Privacy and Encryption: Lose one, lose 'em all

Privacy: a photo by alancleaver_2000

Let me start with a little imagination. An analogy, if you will.

Imagine, if you will, that you are on holiday. You want to send a “wish you were here” type message to your friend back home. You have two choices: a cheapish picture postcard, or a more expensive sealed envelope. What do you choose? If you’re like the vast majority of us, you will likely choose the postcard, for both picturesque and cost reasons.

On the other hand, let’s assume you want to send your credit card number and salary details to an insurance agency. Again, do you choose the postcard, or the sealed envelope? I will not insult your intelligence by saying what the “right answer” is. I will however allow someone else to continue this analogy on my behalf, with a slight piece of satire:


the government has announced that it will soon be mandatory to use state-approved envelopes to send all mail. these new envelopes will be entirely transparent when viewed under a federally produced lightbulb, but there is no need to worry about these lamps getting out to bad people, since it is time-tested proof that all government employees are completely honest and lack all self-serving traits present in every other human being. besides, it’s for your own good and protection! and if you have something to write that you don’t want everyone to read, maybe it’s time for that all-important self-examination to reveal your underlying paranoia complex…

(quote taken from a Slashdot comment, written by someone called CrudPuppy)

How does that make you feel? If you honestly sat down and thought about that eventuality, would you be happy about the idea of someone, anyone, being able to read your most private thoughts and words? Is it fair to expect that once it’s written down, “The Government” — whoever that may be at the time — has a right to view it? The fact is, some governments are currently attempting to change their laws to curtail the individual’s right to this sort of privacy, whether you want to believe it or not.
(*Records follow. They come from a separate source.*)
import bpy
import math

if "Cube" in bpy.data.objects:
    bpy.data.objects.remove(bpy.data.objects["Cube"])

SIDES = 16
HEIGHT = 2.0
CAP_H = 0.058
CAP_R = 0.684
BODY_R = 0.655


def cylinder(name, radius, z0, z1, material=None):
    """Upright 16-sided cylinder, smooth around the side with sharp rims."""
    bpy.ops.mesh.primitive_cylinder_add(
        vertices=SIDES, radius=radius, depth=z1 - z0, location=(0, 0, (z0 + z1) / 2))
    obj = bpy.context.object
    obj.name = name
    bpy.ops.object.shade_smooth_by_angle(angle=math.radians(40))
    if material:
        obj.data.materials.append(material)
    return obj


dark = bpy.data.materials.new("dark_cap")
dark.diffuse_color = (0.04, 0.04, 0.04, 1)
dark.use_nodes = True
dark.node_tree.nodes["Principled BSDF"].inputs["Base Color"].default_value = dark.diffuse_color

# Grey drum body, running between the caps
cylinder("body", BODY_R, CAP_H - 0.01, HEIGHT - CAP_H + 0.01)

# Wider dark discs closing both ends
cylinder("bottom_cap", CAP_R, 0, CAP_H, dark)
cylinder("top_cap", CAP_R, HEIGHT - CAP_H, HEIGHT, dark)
For example, the American Wiretap Bill prohibits using emails as evidence without a warrant, but this article shows that the authorities want to read parts of such communcations without a warrant. Continue reading